What's moving markets today: Uber IPO and tariffs
Uber opened at $42 a share on Friday, below its IPO price of $45, and ended the day even lower at $41.57. That makes it one of the rare venture capital-backed technology companies to finish its first day of trading in the red.
Its public debut came at the end of a turbulent week filled with headlines about striking workers, steep losses in the ride-hailing industry and broader market jitters over an escalating trade war between the United States and China.
US stocks ended Friday’s session higher, but every major index still recorded losses for the week.
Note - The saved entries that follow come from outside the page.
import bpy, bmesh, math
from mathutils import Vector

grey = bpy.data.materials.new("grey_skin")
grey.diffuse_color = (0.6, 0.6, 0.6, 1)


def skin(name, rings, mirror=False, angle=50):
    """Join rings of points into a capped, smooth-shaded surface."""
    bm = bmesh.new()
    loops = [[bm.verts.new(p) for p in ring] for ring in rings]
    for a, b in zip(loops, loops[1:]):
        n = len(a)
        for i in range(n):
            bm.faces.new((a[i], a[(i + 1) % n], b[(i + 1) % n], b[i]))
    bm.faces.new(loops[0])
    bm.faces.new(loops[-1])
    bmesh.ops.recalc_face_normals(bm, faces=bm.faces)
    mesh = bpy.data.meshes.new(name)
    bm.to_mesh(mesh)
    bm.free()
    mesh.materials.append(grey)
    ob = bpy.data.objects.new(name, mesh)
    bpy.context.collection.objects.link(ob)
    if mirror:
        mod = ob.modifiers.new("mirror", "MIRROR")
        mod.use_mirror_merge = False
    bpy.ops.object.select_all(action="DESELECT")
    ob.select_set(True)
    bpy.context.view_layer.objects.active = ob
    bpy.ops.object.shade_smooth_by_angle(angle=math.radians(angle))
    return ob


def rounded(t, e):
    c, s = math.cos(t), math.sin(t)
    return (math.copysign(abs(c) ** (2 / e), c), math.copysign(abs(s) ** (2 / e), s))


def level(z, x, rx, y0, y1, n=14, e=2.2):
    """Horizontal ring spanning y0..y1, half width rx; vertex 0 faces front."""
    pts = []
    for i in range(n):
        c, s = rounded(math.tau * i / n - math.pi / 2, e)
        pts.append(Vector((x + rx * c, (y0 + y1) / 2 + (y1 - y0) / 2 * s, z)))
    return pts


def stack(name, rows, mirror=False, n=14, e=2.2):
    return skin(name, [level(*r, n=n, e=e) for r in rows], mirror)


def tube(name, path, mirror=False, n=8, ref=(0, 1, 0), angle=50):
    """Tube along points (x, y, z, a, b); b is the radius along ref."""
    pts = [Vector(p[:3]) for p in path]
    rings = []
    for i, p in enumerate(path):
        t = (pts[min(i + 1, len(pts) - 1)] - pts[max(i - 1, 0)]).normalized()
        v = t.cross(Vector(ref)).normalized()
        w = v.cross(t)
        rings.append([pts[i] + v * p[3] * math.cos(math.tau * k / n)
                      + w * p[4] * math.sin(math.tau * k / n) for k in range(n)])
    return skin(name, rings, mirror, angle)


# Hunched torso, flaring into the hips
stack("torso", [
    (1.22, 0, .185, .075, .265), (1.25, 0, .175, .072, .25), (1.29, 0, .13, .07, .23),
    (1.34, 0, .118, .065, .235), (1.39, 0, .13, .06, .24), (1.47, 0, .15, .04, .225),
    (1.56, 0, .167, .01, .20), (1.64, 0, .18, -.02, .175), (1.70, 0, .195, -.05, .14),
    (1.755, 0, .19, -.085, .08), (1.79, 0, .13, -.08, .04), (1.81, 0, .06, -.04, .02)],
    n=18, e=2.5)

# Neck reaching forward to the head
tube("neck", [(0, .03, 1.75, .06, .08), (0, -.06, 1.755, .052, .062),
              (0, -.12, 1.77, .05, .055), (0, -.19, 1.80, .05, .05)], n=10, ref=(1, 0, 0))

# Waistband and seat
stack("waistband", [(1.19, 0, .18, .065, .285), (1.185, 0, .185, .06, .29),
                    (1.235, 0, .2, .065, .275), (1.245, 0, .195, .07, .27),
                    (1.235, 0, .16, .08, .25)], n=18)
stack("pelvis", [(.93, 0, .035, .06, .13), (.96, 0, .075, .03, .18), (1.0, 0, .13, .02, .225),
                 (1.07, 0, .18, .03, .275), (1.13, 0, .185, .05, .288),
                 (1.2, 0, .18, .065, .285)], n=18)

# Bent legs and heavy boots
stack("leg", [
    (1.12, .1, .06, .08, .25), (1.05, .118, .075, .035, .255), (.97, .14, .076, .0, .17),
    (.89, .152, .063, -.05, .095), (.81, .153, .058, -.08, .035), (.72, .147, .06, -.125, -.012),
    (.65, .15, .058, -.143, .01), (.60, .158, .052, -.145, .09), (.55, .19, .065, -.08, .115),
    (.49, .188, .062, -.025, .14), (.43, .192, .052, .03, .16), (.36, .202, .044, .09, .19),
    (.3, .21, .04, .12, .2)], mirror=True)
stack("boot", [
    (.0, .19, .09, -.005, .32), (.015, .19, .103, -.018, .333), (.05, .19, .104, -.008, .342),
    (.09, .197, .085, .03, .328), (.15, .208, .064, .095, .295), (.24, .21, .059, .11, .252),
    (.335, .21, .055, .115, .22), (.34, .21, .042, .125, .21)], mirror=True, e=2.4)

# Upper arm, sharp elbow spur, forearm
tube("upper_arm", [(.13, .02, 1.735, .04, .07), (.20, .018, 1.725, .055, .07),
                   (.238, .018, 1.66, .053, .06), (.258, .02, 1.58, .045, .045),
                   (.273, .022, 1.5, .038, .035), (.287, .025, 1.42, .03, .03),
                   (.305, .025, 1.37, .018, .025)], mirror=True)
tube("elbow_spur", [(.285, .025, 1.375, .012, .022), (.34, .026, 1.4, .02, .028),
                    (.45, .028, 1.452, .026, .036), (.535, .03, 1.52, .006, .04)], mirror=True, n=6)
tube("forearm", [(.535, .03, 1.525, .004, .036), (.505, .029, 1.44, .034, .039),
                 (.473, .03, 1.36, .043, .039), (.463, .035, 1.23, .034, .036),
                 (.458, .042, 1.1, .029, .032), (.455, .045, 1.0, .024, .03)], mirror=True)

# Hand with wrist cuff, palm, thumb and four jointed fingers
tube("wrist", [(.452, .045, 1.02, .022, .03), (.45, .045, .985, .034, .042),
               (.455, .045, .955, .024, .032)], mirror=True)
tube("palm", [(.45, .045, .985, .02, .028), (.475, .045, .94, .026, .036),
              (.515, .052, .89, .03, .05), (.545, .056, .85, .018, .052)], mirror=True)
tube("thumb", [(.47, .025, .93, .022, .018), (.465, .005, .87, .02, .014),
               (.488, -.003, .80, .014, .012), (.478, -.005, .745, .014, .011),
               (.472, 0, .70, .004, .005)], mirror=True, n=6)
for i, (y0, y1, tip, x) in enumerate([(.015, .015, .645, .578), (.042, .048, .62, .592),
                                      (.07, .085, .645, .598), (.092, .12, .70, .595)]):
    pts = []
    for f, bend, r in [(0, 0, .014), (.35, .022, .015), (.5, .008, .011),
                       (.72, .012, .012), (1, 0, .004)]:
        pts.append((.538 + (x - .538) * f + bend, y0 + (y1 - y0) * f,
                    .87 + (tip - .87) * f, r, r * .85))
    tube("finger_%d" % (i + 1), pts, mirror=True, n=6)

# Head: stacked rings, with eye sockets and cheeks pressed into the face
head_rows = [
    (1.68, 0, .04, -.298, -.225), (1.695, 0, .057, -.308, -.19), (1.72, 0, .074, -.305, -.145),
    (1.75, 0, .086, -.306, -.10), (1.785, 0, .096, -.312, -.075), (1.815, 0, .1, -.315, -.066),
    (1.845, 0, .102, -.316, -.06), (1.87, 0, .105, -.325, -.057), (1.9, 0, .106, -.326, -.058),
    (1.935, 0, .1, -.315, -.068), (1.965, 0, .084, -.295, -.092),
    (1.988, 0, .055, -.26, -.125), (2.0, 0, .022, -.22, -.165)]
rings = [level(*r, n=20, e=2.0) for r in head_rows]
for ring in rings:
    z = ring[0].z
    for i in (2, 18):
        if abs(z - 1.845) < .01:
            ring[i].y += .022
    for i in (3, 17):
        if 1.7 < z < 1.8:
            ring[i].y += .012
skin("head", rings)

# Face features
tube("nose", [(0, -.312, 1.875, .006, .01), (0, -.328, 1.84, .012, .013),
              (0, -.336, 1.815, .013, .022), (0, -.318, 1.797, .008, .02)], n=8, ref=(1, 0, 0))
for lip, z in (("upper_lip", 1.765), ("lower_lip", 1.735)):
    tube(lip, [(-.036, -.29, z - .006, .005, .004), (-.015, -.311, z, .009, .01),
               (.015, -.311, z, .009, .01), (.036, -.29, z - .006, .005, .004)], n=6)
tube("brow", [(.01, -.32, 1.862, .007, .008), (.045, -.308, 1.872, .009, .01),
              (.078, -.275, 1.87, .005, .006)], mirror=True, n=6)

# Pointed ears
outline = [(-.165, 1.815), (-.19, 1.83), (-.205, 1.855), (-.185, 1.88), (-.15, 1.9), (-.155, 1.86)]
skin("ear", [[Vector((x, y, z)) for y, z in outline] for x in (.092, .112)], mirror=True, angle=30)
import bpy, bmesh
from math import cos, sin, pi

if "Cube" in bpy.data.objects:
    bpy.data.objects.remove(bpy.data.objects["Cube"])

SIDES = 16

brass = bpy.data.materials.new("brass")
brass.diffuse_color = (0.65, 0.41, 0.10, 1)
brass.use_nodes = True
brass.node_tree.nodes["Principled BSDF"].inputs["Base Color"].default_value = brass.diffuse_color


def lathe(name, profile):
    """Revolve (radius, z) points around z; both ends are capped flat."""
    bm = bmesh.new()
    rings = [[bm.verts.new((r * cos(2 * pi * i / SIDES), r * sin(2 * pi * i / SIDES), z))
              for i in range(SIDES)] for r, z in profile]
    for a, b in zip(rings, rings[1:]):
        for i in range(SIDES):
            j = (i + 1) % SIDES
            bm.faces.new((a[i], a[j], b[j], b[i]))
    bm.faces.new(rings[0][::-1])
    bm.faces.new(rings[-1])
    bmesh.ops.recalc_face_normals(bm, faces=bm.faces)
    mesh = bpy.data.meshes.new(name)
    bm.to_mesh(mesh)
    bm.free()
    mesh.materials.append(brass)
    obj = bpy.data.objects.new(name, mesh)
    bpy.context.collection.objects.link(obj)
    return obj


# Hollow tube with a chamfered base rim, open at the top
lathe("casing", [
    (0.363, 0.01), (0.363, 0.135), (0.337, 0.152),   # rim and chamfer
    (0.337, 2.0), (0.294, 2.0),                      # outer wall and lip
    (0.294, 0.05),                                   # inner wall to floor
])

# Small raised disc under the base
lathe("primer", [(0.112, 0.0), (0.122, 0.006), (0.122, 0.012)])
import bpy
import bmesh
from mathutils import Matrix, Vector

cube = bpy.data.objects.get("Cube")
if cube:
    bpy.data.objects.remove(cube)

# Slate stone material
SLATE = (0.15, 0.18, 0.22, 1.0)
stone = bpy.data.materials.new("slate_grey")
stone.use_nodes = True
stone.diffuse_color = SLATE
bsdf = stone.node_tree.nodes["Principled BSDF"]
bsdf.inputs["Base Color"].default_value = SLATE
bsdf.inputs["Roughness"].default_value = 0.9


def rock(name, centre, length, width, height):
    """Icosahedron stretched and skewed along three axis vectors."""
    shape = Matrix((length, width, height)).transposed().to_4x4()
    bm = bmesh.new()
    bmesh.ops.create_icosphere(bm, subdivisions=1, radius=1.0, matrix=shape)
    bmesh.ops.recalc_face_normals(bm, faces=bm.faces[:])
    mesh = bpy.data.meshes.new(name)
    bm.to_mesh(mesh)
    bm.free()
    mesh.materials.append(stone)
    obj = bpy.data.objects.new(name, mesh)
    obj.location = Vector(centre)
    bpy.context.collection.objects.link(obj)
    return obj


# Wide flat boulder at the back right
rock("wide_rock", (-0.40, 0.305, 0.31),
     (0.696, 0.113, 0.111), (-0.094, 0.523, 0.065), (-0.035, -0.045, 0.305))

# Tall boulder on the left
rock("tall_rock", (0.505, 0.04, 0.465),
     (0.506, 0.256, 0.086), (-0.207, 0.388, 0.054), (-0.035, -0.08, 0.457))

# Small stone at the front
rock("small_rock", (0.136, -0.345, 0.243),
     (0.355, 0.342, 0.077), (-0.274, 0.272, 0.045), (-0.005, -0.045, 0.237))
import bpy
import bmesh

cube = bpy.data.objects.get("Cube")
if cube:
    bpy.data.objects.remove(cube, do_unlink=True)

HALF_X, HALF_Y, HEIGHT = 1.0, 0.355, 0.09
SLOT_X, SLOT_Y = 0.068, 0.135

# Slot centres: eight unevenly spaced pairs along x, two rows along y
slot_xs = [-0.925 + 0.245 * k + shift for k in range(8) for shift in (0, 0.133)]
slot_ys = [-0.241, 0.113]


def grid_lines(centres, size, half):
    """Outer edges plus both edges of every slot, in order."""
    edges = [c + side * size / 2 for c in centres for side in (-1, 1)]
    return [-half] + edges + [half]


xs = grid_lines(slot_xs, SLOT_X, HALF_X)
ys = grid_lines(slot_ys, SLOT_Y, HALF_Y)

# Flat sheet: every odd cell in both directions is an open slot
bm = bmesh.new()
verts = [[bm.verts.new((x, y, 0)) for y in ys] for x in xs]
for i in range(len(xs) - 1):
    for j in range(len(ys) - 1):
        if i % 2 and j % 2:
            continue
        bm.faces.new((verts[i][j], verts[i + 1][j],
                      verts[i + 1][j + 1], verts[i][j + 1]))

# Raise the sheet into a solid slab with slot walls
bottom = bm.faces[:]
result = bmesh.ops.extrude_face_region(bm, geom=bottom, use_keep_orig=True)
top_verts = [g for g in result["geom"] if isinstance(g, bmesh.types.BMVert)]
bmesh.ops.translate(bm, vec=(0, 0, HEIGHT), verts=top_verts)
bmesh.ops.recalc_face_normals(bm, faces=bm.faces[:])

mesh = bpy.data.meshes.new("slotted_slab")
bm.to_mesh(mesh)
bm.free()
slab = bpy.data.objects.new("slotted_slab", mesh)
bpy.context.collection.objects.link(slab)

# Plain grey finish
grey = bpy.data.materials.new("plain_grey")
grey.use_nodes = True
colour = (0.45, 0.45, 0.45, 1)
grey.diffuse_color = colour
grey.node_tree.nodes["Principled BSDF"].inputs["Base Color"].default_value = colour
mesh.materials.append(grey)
It was the Dow’s worst week since March.
Trading this week was marked by worries about a trade war with China after tensions escalated on Sunday.
Both the S&P and the Nasdaq snapped a four-day losing streak, but still had their worst week since December.
The Dow bounced back from its earlier losses on Friday after Treasury Secretary Steven Mnuchin and President Donald Trump characterized talks with Chinese negotiators as "constructive."
Mnuchin's comments to CNBC led to stocks to move off their lows. Trump followed them up with a tweet, saying the talks would continue and calling his relationship with China's President Xi Jinping "strong."
The Dow, which had fallen more than 300 points at one point, turned positive in the final hour of trading. It was last up some 85 points, or 0.4%. The S&P 500 and Nasdaq also rebounded. The S&P was last up 0.2%, while the Nasdaq remained 0.1% in the red. The S&P and Nasdaq have closed lower for the past four days in a row.
Uber's (UBER) hugely disappointing Wall Street debut is historic. Never has a company this well-known, one that has generated such an insane amount of hype and media coverage, done as poorly on its first day of trading.
The only company that came close to being this big of a flop when it went public was Facebook (FB) back in May 2012. Shares rose less than 1% on their first day.
Here's a look at how several other high-profile tech firms have fared on their IPO day.
Facebook needs to be reined in.
That's the message from Democratic presidential candidate Tulsi Gabbard, who was disturbed by Thursday's op-ed from Facebook co-founder Chris Hughes that argued the company should be broken up.
It shows "how dangerous it is when you have one person, Mark Zuckerberg, who wields incredible power over what pops up in our newsfeeds," Gabbard, a Congresswoman from Hawaii, said on Friday at the SALT Conference in Las Vegas.
Hughes' New York Times op-ed described Zuckerberg as more powerful than anyone in the government or even the private sector. He noted that only Zuckerberg can tinker with Facebook's algorithms to determine what people see on the social network and how to determine what's considered offensive content.
"We've got to break up these monopolies," Gabbard said, mentioning Facebook and Google specifically.
She called for greater oversight into how big tech companies are "misuing our own private information."
US stocks bounced back from their lows in early afternoon trading after Treasury secretary Steven Mnuchin said the talks with Chinese negotiators had been "constructive".
China's Vice Premier Liu He reportedly said the talks had gone "fairly well".
The Uber (UBER) IPO may have been a dud. But there's another company that went public on Friday and its stock is surging. Shares of Chinese online lending marketplace Jiayin Group (JFIN) were up more than 40% in their debut.
Scott Coyle, CEO and co-founder of ClickIPO, an app that allows individual investors to buy and sell shares of new stocks, said there was solid demand for Jiayin among the more than 100,000 people who have downloaded the ClickIPO app.
The success of Jiayin is all the more impressive given the market volatility as of late due to increased trade tensions between the US and China this week and worries about how the Chinese economy could be hit by a prolonged spat.
Coyle thinks the strong debut for Jiayin bodes well for a larger and more well-known Chinese firm expected to begin trading next week: Luckin Coffee (LK). Luckin, which will list on the Nasdaq, has been dubbed the Starbucks of China. Coyle says there has been a fair amount of interest in Luckin from ClickIPO users.
If this trend keeps up, then perhaps Chinese ridesharing giant Didi will do better than Uber and Lyft (LYFT) if it decides to go public.
Uber (UBER) picked a hell of a week to go public.
At one time, Uber rooted for Lyft to fail. But as the closest proxy to Uber on the public market, Lyft's stock decline only made Uber's IPO pitch that much harder.
Uber and Lyft drivers staged strikes in numerous cities around the world ahead of the IPO.
The drivers are seeking livable incomes and job security at a time when Uber will likely only face greater pressure from investors to find ways to move toward profitability.
The United States has escalated its trade war with China, hiking tariffs on $200 billion worth of Chinese exports hours after trade talks held in Washington failed to produce a breakthrough.
The most highly anticipated IPO of the year had a less than stellar reception on Wall Street.
In a stunning turn of events, Uber (UBER) opened at $42 a share in its Wall Street debut Friday, below its IPO price of $45 a share.
The lackluster debut comes as Uber runs up against broader market jitters over an escalating trade war between the United States and China as well as investor concerns about its chief rival and closest proxy, Lyft.